man brings about goof fortune and remains blameless. It is true that for the
time being outward influence is denied him, because his words have no
effect. Therefore in times of adversity it is important to be strong within and
sparing of words.
When the water has flowed out below, the lake must dry up and become
exhausted. That is fate. This symbolizes an adverse fate in human life. In
such times there is nothing a man can do but acquiesce in his fate and remain
true to himself. This concerns the deepest stratum of his being, for this alone
is superior to all external fate.
When adversity befalls a man, it is important above all things for him to be
strong and to overcome the trouble inwardly. If he is weak, the trouble
overwhelms him. Instead of proceeding on his way, he remains sitting under
a bare tree and falls ever more deeply into gloom and melancholy. This
makes the situation only more and more hopeless. Such an attitude comes
from an inner delusion that he must by all means overcome.
This pictures a state of inner oppression. Externally, all is well, one has meat
and drink. But one is exhausted by the commonplaces of life, and there
seems to be no way of escape. Then help comes from a high place. A prince-
in ancient China princes wore scarlet knee bands- is in search of able helpers.
But there are still obstructions to be overcome. Therefore it is important to
meet these obstructions in the visible realm by offerings and prayer. To set
forth without being prepared would be disastrous, though not morally wrong.
Here a disagreeable situation must be overcome by patience of spirit.
This shows a man who is restless and indecisive in times of adversity. At
first he wants to push ahead, then he encounters obstructions that, it is true,
mean oppression only when recklessly dealt with. He butts his head against a
wall and in consequence feels himself oppressed by the wall. Then he leans
on things that have in themselves no stability and that are merely a hazard
for him who leans on them. Thereupon he turns back irresolutely and
retires into his house, only to find, as a fresh disappointment, that his wife is
not there. Confucius says about this line:
If a man permits himself to be oppressed by something that ought not to

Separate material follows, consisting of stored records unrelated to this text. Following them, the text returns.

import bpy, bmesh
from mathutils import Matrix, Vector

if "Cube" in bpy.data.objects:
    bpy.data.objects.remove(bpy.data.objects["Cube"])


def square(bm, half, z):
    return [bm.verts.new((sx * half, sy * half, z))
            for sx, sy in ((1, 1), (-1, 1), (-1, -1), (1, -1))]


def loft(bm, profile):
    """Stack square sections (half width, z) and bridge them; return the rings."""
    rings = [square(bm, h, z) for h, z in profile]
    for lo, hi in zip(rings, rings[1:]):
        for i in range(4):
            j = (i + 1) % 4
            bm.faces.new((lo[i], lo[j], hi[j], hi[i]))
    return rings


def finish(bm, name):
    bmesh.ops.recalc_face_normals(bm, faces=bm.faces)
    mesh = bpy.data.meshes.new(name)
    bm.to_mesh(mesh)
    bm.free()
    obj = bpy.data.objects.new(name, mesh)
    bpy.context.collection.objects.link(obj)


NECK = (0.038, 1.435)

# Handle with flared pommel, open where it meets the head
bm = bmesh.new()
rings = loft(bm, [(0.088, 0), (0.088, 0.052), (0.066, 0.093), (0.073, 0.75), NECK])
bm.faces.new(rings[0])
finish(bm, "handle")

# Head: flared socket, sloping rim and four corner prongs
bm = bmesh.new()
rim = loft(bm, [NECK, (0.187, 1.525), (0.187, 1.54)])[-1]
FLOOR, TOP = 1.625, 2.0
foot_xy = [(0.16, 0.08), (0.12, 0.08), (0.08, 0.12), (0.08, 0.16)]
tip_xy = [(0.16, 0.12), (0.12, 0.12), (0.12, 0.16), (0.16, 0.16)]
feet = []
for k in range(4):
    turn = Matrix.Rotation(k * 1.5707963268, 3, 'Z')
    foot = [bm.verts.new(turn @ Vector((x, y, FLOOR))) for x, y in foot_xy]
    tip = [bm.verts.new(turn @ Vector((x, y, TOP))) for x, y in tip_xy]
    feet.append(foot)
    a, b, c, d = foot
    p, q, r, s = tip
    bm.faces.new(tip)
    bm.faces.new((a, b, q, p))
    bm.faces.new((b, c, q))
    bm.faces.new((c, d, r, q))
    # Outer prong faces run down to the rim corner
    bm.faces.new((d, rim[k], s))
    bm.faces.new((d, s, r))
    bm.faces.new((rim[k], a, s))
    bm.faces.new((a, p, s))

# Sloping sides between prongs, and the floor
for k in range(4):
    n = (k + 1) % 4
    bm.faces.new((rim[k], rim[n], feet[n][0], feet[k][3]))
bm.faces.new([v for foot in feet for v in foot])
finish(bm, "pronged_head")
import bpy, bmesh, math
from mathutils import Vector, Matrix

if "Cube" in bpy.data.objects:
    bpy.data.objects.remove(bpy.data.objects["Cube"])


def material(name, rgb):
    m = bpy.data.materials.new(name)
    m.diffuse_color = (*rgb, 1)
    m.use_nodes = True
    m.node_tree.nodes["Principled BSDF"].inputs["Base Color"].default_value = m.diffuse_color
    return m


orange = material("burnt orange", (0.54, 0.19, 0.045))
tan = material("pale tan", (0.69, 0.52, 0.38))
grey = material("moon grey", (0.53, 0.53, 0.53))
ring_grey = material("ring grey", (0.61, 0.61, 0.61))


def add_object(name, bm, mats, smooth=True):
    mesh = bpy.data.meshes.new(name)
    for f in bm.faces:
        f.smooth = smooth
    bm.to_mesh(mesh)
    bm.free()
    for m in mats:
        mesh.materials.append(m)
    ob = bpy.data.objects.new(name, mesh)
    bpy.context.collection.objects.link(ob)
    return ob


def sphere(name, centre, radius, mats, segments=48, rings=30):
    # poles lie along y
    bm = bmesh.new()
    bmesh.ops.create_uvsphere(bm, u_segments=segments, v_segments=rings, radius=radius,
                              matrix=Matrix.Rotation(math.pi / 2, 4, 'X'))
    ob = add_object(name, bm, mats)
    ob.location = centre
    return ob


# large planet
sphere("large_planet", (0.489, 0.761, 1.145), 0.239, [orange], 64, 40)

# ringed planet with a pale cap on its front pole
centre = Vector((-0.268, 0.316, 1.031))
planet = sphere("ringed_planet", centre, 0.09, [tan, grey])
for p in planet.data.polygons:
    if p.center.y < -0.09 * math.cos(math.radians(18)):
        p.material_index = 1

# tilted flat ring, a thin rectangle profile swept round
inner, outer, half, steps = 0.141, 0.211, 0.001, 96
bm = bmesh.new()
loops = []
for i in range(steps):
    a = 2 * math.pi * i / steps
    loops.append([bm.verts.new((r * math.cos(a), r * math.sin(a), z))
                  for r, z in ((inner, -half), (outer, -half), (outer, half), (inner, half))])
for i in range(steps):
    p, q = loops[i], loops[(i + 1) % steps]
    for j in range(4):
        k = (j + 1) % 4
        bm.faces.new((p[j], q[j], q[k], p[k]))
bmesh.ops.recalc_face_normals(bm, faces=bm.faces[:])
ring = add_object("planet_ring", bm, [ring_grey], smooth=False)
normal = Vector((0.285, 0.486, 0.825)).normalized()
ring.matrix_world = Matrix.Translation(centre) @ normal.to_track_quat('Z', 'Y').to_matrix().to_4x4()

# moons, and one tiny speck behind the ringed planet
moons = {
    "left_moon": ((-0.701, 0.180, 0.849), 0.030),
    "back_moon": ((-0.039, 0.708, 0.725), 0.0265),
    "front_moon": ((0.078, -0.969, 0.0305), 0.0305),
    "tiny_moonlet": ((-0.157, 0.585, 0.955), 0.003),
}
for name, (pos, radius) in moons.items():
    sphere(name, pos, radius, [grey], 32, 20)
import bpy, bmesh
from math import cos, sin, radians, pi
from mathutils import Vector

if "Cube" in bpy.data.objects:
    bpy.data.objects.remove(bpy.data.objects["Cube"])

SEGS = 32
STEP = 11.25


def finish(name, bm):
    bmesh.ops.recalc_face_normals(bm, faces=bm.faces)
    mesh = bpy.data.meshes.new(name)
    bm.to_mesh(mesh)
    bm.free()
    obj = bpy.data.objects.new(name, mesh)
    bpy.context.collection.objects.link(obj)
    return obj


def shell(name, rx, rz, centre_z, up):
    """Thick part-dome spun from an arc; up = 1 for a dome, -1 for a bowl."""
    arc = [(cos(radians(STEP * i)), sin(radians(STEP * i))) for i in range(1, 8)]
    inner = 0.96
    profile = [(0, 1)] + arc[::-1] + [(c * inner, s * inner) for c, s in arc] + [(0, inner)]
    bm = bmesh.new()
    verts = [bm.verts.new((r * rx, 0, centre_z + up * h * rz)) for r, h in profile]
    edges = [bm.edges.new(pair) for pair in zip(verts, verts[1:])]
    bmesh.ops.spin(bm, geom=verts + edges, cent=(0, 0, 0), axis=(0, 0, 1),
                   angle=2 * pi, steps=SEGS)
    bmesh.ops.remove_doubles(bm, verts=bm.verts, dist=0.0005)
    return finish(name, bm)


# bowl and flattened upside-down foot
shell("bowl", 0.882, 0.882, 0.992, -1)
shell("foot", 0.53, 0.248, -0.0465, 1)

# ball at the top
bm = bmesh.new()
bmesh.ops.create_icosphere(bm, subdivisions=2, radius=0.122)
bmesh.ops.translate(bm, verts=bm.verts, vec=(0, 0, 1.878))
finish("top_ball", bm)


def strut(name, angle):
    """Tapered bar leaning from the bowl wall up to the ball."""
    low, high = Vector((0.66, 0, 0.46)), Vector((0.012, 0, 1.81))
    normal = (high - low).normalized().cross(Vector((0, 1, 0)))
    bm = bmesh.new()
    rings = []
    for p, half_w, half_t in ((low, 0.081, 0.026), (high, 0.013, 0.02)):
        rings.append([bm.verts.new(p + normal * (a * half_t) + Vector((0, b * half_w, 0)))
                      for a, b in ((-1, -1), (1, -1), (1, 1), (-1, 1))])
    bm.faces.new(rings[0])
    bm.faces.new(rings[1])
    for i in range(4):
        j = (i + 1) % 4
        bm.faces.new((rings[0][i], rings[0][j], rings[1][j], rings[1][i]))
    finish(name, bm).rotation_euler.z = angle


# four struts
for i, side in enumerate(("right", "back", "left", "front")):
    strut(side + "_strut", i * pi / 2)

oppress him, his name will certainly be disgraced. If he leans on things upon
which one cannot lean, his life will certainly be endangered. For him who is
in disgrace and danger, the hour of death draws near; how can he then still
see his wife?
A well-to-do man sees the need of the lower classes and would like very
much to be of help. But instead of proceeding with speed and energy where
their is need, he begins in a hesitant and measured way. Then he encounters
obstructions. Powerful and wealthy acquaintances draw him into their circle;
he has to do as they do and cannot withdraw from them. Hence he finds
himself in great embarrassment. But the trouble is transitory. The original
strength of his nature offsets the mistake he has made, and the goal is
An individual who has the good of mankind at heart is oppressed from
above and below (this is the meaning of the cutting off of nose an defeat). He
finds no help among the people whose duty it would be to aid in the work of
rescue (ministers wore purple knee bands). But little by little, things take a
turn for the better. Until that time, he should turn to God, firm in his inner
composure, and pray and offer sacrifice for the general well-being.
A man is oppressed by bonds that can easily be broken. The distress is
drawing to an end. But he is still irresolute; he is still influenced by the
previous condition and fears that he may have cause for regret if he makes a
move. But as soon as he grasps the situation, changes this mental attitude,
and makes a firm decision, he masters the oppression.
Barbara Hejslip interpretation
Now for you time when it is not necessary to be accepted to something has come. This hexagram - one of four worst. It is necessary to wait some time, to put in order the ideas. Very probably, that the hand of the help to you will be stretched by the person whom you well know also which occupies high enough position; do not reject his advice. In fact now to you it is very poorly trusted in own forces. But circumstances will change for the better, and this period of bad luck will end.